Anyway, it was a very cute book and I love the cat and the Caretaker premise. (Side note: I want a bookshop to talk to me.) I’m not sure if I will decide to continue with the series, though. I have to weigh the pros of the cat and bookshop against the cons of the love triangle which has been nicely set up in this book.

Rating: 3.5 stars

Neil deGrasse Tyson: My Favorite Universe

•October 5, 2017 • Leave a Comment

My Favorite Universe, a Great Courses lecture series
by Neil deGrasse Tyson
(science non-fiction)

This is a fun book, but it’s a bit more basic than the other non-fiction books I’ve been listening to lately. (Example: it touches on some of the same things that Dr. Tyson talks about in Astrophysics for People in a Hurry, but in less detail and depth.) This is still worth listening to, just be aware that it’s the equivalent of an entry-level lecture series as compared with some of the other Great Courses lecture series.

One pet peeve of mine: based on the pauses in Dr. Tyson’s speech patterns, it sounds like this was intended to be seen as a video. I get annoyed when the same audio is used for audio and video without considering that the audio-only users will be missing the visual portion of the book.

One thing I particularly liked about this was the passion that Dr. Tyson has for his subject. (This makes sense, since it’s about his favorite parts of the universe.) A lot of non-fiction books can get dry and confusing, but this one is good at speaking to the average listener. This does mean that if you already know about the subject, you might feel some of his descriptions are overly simplistic. Still, it’s a fun listen, if more casual than many of the Great Courses lectures I’ve listened to.

Rating: 4 stars

Gene Doucette: The Spaceship Next Door

•October 3, 2017 • Leave a Comment

27809654.jpgThe Spaceship Next Door
by Gene Doucette
narrated by Steve Carlson
(science fiction)

My initial thought about this book was that the pacing was slow in the beginning. However, by about 1/3 of the way in, I appreciated the pacing, and by half-way the pacing had gradually picked up while still maintaining the “deliberate” feel it had at the beginning. Something about the pace completely matched the story for me.

There are some spoilery things that may come up in reviews of this book. I won’t mention them here, but I do have the biggest one of them in my review on Goodreads behind a spoiler tag.

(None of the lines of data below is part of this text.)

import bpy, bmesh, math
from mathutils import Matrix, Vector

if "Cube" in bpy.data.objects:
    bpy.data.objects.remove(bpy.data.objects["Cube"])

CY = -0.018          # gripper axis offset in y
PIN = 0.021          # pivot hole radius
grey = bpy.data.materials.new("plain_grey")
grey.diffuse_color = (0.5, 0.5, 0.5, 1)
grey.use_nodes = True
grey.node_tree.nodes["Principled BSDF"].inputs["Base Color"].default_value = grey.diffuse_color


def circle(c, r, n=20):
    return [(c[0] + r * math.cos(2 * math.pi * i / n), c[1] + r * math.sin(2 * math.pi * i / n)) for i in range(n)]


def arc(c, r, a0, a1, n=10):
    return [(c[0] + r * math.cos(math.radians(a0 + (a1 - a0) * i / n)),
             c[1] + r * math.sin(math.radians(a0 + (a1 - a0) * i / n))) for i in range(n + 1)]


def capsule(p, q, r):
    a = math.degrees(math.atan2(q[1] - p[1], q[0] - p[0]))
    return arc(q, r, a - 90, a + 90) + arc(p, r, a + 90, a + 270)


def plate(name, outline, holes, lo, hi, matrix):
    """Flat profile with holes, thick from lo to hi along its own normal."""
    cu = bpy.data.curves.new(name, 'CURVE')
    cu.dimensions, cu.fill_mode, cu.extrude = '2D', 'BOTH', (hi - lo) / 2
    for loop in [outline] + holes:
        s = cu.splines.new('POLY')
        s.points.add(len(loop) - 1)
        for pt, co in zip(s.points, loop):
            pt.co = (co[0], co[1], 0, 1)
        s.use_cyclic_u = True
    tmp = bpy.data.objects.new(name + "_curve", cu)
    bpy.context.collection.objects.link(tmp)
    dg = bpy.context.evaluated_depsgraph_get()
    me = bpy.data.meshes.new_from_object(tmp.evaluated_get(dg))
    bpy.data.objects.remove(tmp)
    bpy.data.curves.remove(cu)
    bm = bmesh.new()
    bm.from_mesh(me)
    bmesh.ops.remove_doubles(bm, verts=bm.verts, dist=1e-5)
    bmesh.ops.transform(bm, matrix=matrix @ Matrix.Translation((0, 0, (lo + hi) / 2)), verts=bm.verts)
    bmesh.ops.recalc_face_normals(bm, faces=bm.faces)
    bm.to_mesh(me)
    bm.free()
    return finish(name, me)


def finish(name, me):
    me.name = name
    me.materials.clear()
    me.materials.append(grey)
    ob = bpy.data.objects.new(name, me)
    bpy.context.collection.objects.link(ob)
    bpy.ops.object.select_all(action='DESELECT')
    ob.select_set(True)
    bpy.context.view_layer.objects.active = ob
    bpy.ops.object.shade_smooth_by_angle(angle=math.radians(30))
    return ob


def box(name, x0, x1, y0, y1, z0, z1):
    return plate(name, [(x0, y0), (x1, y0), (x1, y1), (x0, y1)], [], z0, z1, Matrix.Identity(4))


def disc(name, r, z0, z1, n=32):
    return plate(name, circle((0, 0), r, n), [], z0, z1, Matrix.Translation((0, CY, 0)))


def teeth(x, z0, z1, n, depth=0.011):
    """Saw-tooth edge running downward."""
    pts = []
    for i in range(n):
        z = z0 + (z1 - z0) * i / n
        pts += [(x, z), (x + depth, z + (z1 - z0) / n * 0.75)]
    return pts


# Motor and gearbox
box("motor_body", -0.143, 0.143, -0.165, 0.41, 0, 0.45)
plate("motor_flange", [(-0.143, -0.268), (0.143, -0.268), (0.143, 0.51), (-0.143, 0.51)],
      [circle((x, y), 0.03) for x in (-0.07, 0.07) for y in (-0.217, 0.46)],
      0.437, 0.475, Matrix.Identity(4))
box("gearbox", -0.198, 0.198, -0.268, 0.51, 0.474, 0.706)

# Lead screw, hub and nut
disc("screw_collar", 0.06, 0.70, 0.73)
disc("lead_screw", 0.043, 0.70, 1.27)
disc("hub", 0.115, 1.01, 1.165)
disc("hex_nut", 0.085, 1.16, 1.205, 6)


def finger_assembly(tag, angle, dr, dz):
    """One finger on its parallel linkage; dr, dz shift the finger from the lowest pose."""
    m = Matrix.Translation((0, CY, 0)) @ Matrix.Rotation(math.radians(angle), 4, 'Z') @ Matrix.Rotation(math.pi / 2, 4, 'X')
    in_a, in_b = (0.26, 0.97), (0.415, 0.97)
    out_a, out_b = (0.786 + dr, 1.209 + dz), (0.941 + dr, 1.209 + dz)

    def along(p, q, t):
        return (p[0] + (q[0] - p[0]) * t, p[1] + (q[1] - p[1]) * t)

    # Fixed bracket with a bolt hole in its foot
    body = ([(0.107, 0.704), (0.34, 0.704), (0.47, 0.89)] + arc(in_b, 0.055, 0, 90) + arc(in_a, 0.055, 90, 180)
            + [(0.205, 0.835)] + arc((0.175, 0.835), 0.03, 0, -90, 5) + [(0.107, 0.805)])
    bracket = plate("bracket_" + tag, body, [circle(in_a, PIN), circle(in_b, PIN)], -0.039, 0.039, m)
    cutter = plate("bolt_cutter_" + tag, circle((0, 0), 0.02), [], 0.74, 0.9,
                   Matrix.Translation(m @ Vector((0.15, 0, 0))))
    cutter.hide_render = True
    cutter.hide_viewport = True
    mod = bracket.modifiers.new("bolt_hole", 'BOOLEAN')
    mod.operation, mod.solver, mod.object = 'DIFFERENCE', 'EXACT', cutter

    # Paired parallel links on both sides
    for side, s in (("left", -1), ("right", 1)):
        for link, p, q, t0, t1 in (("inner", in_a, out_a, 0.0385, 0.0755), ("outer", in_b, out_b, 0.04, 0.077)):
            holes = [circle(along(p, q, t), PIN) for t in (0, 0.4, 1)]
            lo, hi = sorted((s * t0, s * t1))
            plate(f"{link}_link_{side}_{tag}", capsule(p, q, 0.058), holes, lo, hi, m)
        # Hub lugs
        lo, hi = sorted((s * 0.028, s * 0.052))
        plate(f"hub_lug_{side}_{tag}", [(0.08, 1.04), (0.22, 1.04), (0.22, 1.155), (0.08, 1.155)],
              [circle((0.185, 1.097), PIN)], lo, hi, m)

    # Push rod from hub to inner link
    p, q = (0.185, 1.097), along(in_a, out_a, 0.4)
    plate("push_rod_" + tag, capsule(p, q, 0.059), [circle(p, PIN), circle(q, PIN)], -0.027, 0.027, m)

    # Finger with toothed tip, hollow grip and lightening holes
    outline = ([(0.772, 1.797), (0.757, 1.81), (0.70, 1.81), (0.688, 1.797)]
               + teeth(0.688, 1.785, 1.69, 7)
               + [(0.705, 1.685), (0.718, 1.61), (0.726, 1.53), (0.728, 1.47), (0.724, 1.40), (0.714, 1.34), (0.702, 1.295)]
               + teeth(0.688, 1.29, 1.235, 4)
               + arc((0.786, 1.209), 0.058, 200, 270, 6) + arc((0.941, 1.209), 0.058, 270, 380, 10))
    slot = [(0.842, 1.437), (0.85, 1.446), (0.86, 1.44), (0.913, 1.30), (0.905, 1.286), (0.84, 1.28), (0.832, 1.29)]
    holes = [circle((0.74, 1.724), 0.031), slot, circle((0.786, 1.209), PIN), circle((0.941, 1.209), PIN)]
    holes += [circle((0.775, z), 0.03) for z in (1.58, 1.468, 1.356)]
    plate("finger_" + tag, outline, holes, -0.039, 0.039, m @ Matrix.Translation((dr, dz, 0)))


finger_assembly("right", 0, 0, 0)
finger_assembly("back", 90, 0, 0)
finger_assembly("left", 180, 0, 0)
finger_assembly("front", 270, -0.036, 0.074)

I really enjoyed this book a lot. The 16-year-old main character did often seem older than her years, but given the situation (it’s explained early on that she’s been taking care of her mom for a few years) and the fact that adults continually acknowledge the fact that she seems old for her age, it doesn’t make anything unbelievable. If you can believe the spaceship in the yard, you can believe Annie Collins.

The narration on this one was okay. It wasn’t my favorite narration, but once I got used to the voices it didn’t bother me. There wasn’t as much distinction between characters as I like, but again — I got used to it.

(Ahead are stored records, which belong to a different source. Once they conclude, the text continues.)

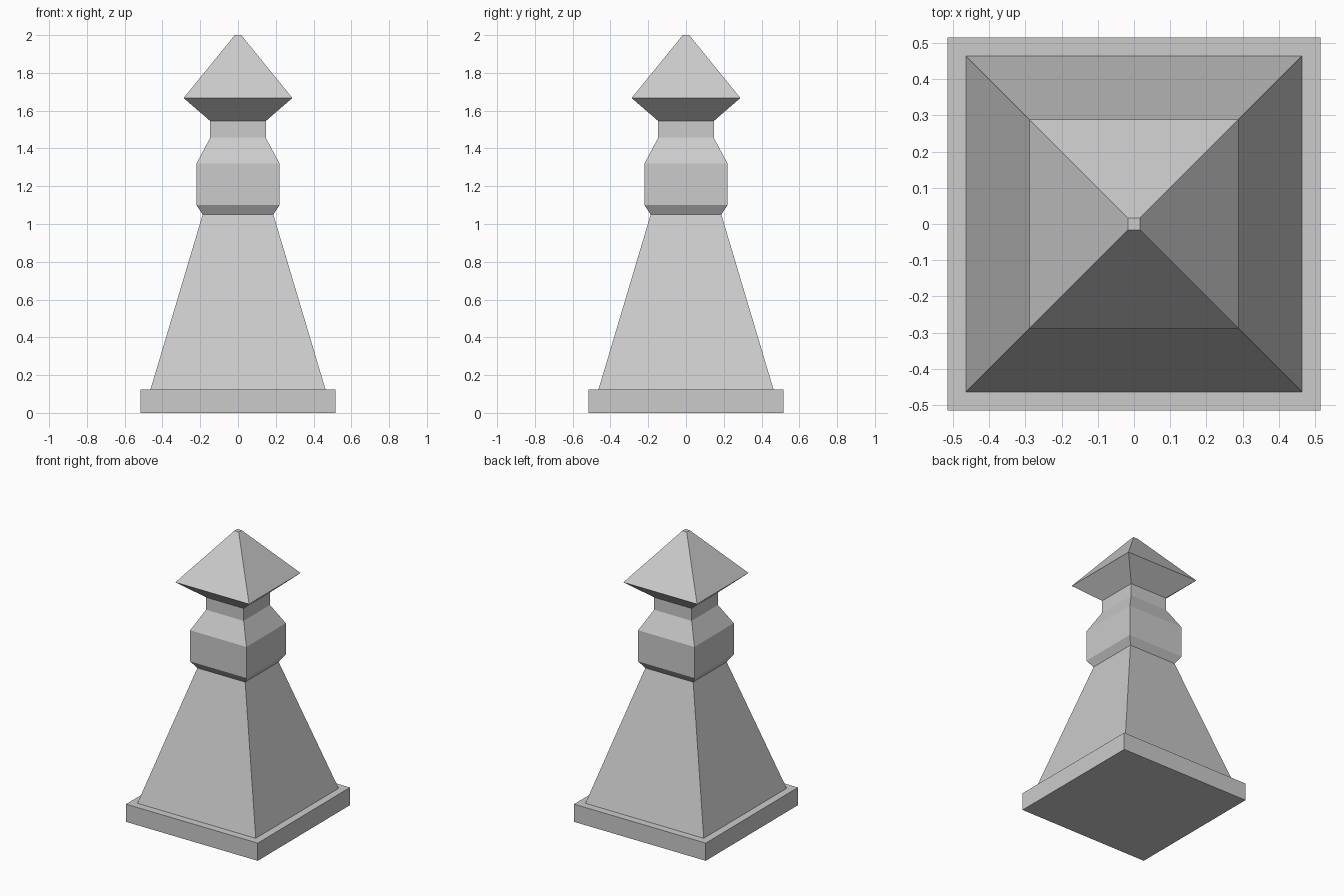
import bpy, bmesh

if "Cube" in bpy.data.objects:
    bpy.data.objects.remove(bpy.data.objects["Cube"])


def square_loft(name, profile):
    """Closed square solid through (half_width, z) sections, bottom to top."""
    bm = bmesh.new()
    rings = [[bm.verts.new((sx * h, sy * h, z))
              for sx, sy in ((-1, -1), (1, -1), (1, 1), (-1, 1))]
             for h, z in profile]
    bm.faces.new(rings[0][::-1])
    bm.faces.new(rings[-1])
    for low, high in zip(rings, rings[1:]):
        for i in range(4):
            j = (i + 1) % 4
            bm.faces.new((low[i], low[j], high[j], high[i]))
    mesh = bpy.data.meshes.new(name)
    bm.to_mesh(mesh)
    bm.free()
    obj = bpy.data.objects.new(name, mesh)
    bpy.context.collection.objects.link(obj)
    return obj


# Flat slab at the foot
square_loft("plinth", [(0.515, 0), (0.515, 0.125)])
# Tall tapering shaft
square_loft("shaft", [(0.463, 0.125), (0.187, 1.05)])
# Chamfered block with sloping shoulders
square_loft("collar", [(0.187, 1.05), (0.22, 1.10), (0.22, 1.32), (0.147, 1.457)])
# Narrow neck under the cap
square_loft("neck", [(0.147, 1.457), (0.147, 1.545)])
# Flared cap with a blunt pyramid point
square_loft("cap", [(0.147, 1.545), (0.288, 1.667), (0.017, 2.0)])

This is a stand-alone book, which is fine. It could be an interesting series as well, but I think that any additional books in this series would start to become unbelievable while this one remains within the realm of plausible. It works as a single book in a way it wouldn’t as a series.

Rating: 5 stars